:: Dataset content ::
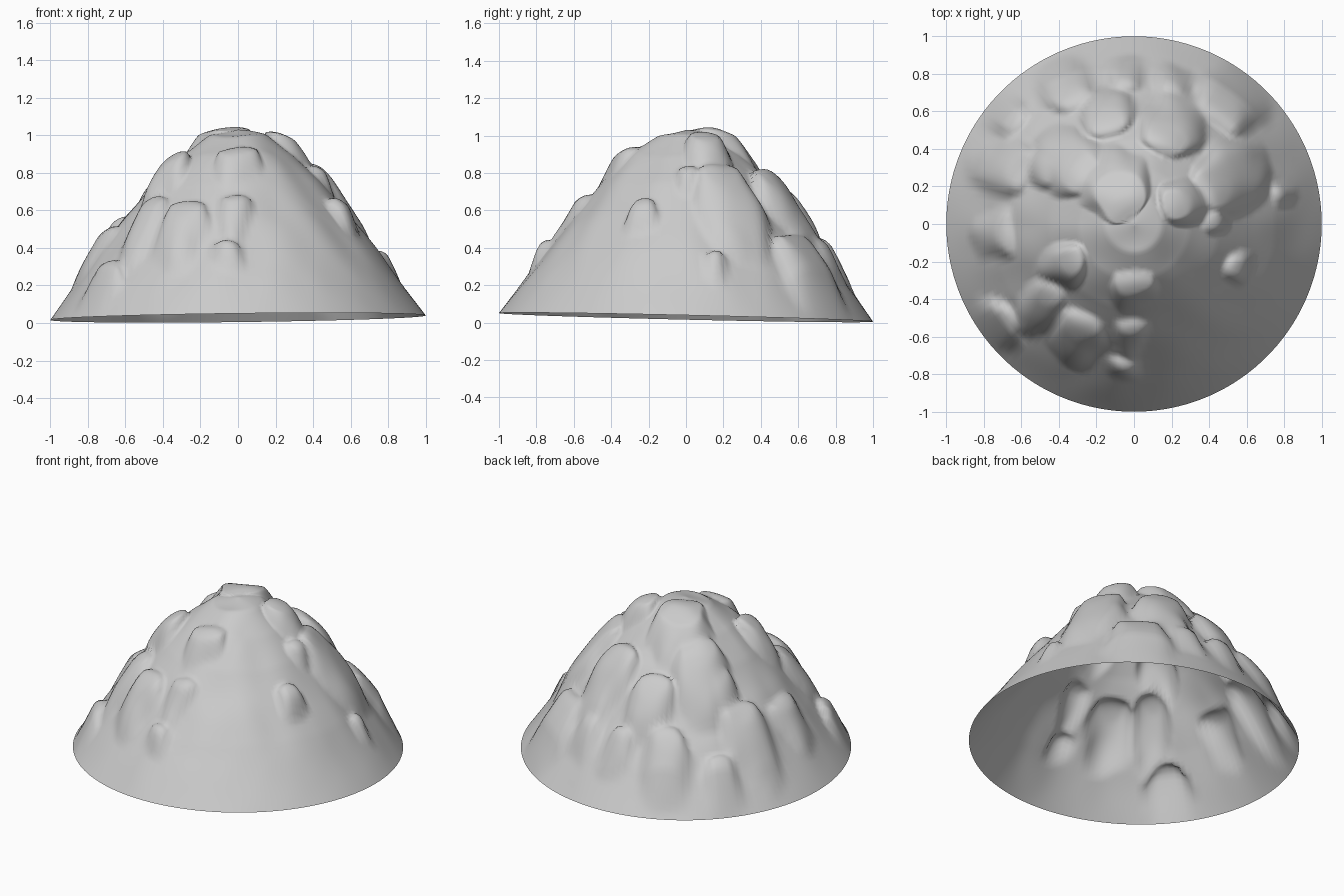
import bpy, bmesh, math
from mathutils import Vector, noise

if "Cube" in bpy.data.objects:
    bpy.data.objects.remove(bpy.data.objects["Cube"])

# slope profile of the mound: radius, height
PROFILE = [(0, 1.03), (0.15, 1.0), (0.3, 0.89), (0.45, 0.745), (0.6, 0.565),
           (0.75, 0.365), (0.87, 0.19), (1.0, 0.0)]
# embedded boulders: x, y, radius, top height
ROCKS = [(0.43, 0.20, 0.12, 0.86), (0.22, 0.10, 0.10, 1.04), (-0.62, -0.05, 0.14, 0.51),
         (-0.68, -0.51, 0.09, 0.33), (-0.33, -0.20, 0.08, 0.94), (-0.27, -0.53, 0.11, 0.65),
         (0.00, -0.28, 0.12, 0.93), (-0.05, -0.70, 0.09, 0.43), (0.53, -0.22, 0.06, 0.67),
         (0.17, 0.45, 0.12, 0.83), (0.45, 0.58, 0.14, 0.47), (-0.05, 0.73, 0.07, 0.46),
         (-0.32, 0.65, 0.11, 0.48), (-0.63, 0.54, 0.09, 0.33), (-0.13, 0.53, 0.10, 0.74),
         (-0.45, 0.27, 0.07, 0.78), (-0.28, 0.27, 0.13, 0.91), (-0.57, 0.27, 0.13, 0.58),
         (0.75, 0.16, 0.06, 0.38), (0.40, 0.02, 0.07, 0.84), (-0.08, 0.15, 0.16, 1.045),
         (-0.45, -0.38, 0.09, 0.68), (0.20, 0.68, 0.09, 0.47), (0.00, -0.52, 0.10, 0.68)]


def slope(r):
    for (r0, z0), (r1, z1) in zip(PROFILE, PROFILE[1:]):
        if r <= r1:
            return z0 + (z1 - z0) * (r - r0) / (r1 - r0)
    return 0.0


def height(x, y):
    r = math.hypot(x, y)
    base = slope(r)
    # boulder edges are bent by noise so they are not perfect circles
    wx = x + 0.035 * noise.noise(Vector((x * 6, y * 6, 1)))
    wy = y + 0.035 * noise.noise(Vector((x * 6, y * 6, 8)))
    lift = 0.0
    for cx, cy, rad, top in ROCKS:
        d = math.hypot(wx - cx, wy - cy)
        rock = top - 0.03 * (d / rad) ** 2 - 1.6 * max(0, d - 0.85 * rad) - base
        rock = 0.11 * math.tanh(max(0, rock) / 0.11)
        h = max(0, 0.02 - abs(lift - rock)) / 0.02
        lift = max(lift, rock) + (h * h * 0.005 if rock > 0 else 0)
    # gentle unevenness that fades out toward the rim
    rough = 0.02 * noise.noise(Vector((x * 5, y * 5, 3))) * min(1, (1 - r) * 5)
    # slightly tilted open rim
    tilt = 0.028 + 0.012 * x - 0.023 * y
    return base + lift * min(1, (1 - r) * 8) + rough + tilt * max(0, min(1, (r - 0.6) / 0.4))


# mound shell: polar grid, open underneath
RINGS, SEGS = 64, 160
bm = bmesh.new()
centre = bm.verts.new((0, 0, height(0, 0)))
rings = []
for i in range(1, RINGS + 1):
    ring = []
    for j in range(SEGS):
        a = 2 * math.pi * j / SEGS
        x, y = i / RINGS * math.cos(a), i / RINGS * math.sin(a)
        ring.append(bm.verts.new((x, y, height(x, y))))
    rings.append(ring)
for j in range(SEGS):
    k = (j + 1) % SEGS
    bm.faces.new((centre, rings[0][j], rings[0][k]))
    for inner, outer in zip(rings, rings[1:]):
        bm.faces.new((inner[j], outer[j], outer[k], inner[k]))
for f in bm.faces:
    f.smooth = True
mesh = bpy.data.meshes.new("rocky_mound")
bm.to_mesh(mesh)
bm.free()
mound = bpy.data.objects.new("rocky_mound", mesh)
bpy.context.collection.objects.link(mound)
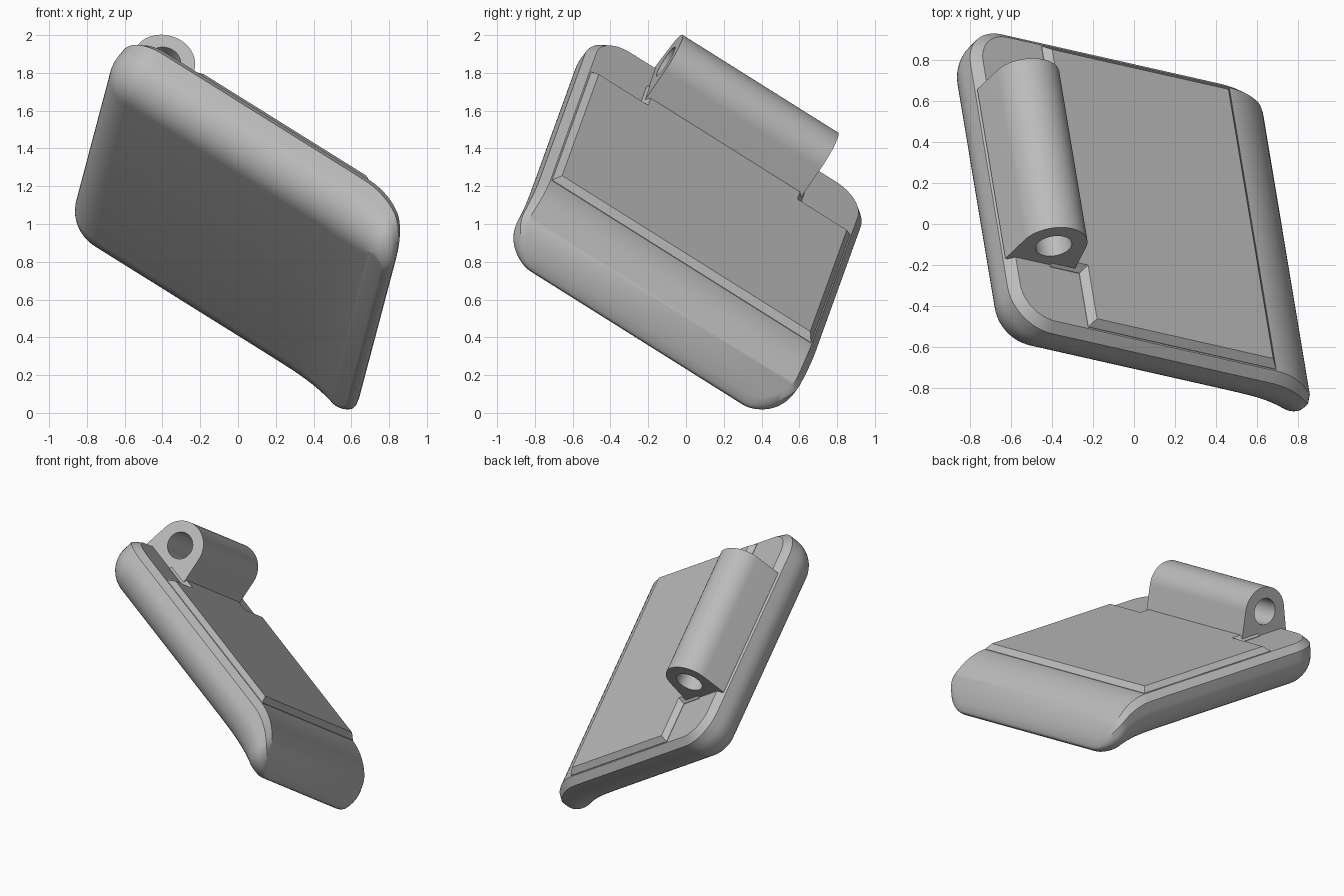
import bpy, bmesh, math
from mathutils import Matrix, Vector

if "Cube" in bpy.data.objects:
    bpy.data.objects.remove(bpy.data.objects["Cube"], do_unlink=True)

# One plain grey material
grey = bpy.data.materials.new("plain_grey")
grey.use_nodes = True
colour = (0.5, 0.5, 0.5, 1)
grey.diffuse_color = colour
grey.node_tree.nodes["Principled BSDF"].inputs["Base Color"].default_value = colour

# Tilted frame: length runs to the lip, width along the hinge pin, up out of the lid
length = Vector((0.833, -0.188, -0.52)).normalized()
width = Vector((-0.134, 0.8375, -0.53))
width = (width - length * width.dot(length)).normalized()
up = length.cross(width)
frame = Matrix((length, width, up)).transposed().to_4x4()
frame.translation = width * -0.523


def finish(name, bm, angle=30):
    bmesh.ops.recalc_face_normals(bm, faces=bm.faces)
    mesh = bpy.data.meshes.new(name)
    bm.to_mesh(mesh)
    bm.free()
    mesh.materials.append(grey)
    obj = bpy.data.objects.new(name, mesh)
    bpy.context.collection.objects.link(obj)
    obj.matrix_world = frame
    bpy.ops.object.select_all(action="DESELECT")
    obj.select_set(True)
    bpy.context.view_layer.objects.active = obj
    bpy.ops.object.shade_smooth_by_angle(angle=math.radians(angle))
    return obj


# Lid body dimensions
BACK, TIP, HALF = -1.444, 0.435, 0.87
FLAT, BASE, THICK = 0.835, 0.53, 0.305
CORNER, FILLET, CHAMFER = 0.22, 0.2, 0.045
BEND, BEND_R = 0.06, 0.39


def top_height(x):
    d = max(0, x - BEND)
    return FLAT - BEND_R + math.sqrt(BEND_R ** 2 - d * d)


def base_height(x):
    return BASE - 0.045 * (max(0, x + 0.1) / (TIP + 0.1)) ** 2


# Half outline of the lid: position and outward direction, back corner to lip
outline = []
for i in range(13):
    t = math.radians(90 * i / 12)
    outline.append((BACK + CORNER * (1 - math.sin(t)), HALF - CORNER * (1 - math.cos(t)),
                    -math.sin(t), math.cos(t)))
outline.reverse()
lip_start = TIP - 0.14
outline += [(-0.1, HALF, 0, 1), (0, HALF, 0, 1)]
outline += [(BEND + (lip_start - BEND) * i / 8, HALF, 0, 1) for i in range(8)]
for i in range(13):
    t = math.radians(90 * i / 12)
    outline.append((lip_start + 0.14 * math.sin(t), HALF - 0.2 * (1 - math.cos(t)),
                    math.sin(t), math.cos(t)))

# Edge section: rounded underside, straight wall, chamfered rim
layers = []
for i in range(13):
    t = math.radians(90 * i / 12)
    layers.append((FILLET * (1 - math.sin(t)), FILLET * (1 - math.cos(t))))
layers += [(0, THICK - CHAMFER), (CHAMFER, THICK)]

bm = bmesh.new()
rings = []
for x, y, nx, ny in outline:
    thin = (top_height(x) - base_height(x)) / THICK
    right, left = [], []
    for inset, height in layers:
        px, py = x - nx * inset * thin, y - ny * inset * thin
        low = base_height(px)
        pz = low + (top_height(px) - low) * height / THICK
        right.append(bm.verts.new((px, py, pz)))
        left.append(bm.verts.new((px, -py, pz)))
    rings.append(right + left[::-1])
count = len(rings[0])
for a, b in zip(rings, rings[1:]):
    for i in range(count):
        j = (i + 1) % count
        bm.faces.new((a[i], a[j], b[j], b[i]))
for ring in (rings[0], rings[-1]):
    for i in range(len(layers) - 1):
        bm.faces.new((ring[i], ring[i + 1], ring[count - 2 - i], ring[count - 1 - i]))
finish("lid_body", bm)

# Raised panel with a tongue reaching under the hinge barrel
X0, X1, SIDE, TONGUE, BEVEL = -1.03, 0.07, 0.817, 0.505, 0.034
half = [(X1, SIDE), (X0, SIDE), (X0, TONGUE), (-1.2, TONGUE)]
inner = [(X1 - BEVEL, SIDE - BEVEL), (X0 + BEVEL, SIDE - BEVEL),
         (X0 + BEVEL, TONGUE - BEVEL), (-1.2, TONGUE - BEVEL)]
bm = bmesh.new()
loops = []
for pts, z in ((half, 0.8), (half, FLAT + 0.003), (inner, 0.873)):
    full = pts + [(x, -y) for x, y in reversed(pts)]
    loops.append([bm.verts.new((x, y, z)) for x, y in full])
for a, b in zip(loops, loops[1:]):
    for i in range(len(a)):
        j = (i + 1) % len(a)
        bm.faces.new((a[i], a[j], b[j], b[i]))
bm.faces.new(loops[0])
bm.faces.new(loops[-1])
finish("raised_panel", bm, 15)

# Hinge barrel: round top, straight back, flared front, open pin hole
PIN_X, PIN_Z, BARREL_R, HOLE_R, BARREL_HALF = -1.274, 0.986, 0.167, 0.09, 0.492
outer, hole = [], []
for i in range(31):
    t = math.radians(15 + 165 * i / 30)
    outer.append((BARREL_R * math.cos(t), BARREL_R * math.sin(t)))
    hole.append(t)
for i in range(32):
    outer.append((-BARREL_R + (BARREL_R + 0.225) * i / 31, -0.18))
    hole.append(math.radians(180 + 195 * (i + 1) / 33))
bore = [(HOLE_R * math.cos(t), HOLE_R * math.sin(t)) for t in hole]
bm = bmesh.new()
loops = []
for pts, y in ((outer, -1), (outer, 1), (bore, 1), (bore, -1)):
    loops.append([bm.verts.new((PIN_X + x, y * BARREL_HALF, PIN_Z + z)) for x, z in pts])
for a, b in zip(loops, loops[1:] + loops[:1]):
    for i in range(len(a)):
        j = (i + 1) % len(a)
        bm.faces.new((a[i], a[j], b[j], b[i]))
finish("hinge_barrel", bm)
:::
_Your objective_
Among the lines above, find those with the string "from" and copy them.

_Solution to this problem_
from mathutils import Vector, noise
from mathutils import Matrix, Vector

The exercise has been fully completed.